▶ **What is being asked**
Find and return every line of the data that contains the word "loops".

*** Available records Section Begins ***

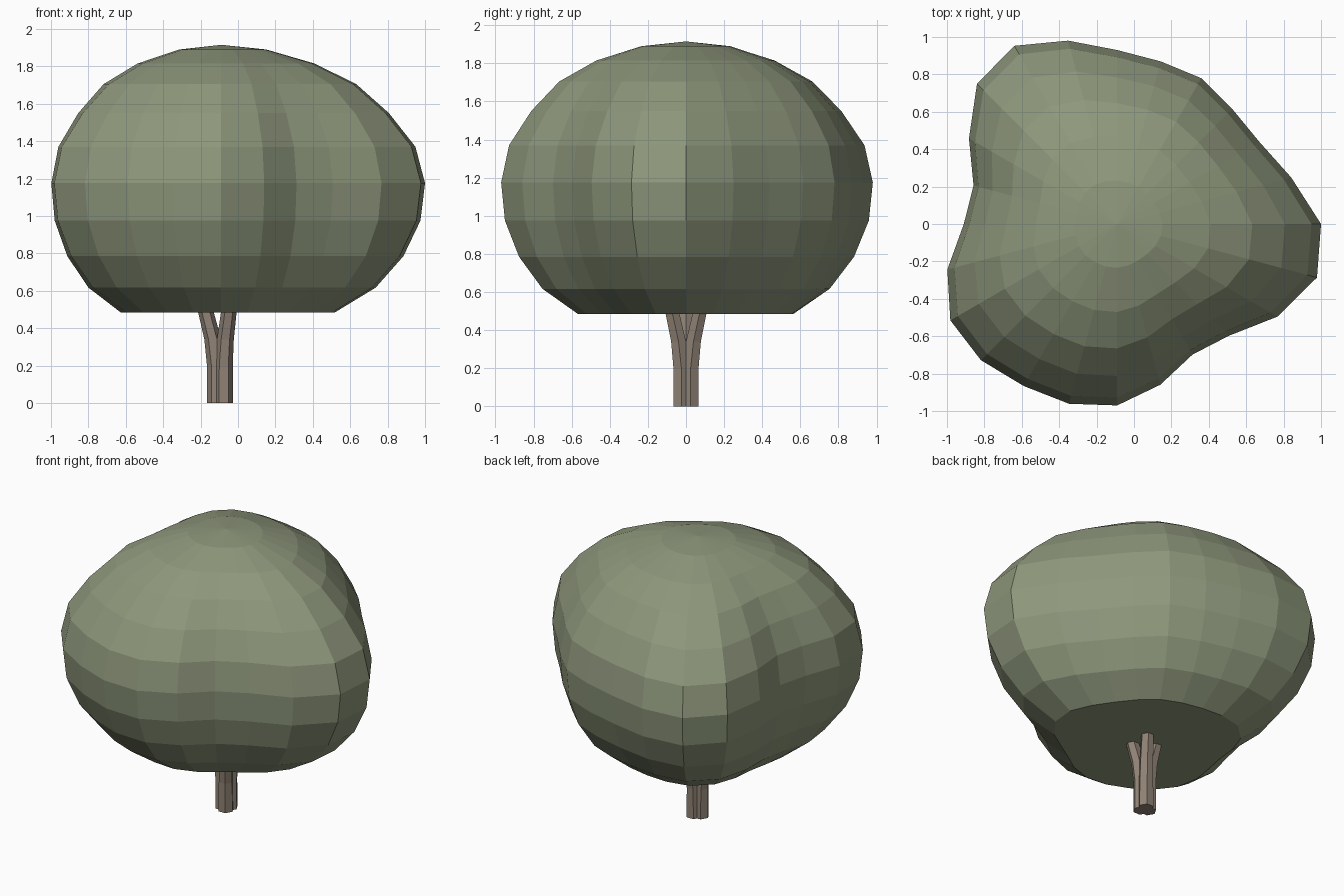
import bpy, bmesh
from math import cos, sin, pi, radians
from mathutils import Vector

if "Cube" in bpy.data.objects:
    bpy.data.objects.remove(bpy.data.objects["Cube"])

CX = -0.09  # tree axis


def material(name, rgb):
    m = bpy.data.materials.new(name)
    m.diffuse_color = (*rgb, 1)
    m.use_nodes = True
    m.node_tree.nodes["Principled BSDF"].inputs["Base Color"].default_value = m.diffuse_color
    return m


def finish(name, bm, mat):
    bmesh.ops.recalc_face_normals(bm, faces=bm.faces)
    me = bpy.data.meshes.new(name)
    bm.to_mesh(me)
    bm.free()
    me.materials.append(mat)
    ob = bpy.data.objects.new(name, me)
    bpy.context.collection.objects.link(ob)
    return ob


def loft(bm, rings):
    loops = [[bm.verts.new(p) for p in ring] for ring in rings]
    n = len(loops[0])
    for a, b in zip(loops, loops[1:]):
        for i in range(n):
            j = (i + 1) % n
            bm.faces.new((a[i], a[j], b[j], b[i]))
    return loops


leaf = material("leaf", (0.27, 0.31, 0.20))
bark = material("bark", (0.28, 0.225, 0.18))

# Canopy: lobed outline every 15 degrees, rounder towards both ends
outline = [1.09, .963, .878, .87, .90, .90, .93, 1.015, 1.10, 1.06, .915, .795,
           .82, .94, 1.03, 1.03, 1.0, .995, .97, .89, .806, .845, .99, 1.106]
profile = [(.59, .485), (.78, .617), (.905, .785), (.98, .975), (1, 1.175),
           (.958, 1.37), (.84, 1.55), (.69, 1.705), (.49, 1.815), (.245, 1.89)]
MEAN = 0.95
bm = bmesh.new()
rings = []
for s, z in profile:
    ring = []
    for k, r in enumerate(outline):
        d = s * (MEAN + s * (r - MEAN))
        a = radians(15 * k)
        ring.append((CX + d * cos(a), d * sin(a), z))
    rings.append(ring)
loops = loft(bm, rings)
bm.faces.new(loops[0])
tip = bm.verts.new((CX, 0, 1.915))
top = loops[-1]
for i in range(len(top)):
    bm.faces.new((top[i], top[(i + 1) % len(top)], tip))
finish("canopy", bm, leaf)

# Trunk: three six-sided stems bundled at the base, spreading upwards
path = [(.026, 0), (.028, .20), (.045, .34), (.08, .48), (.15, .66)]
for k, deg in enumerate((60, 180, 300)):
    a = radians(deg)
    out = Vector((cos(a), sin(a), 0))
    side = Vector((-sin(a), cos(a), 0))
    bm = bmesh.new()
    rings = []
    for i, (d, z) in enumerate(path):
        c = Vector((CX, 0, z)) + out * d
        r = .051 - .003 * i
        rings.append([c + out * r * cos(t * pi / 3) + side * r * sin(t * pi / 3)
                      for t in range(6)])
    loops = loft(bm, rings)
    bm.faces.new(loops[0])
    bm.faces.new(loops[-1])
    finish(f"trunk_stem_{k + 1}", bm, bark)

*** Available records Section Ends ***

▶ **Answer**
    loops = [[bm.verts.new(p) for p in ring] for ring in rings]
    n = len(loops[0])
    for a, b in zip(loops, loops[1:]):
    return loops
loops = loft(bm, rings)
bm.faces.new(loops[0])
top = loops[-1]
    loops = loft(bm, rings)
    bm.faces.new(loops[0])
    bm.faces.new(loops[-1])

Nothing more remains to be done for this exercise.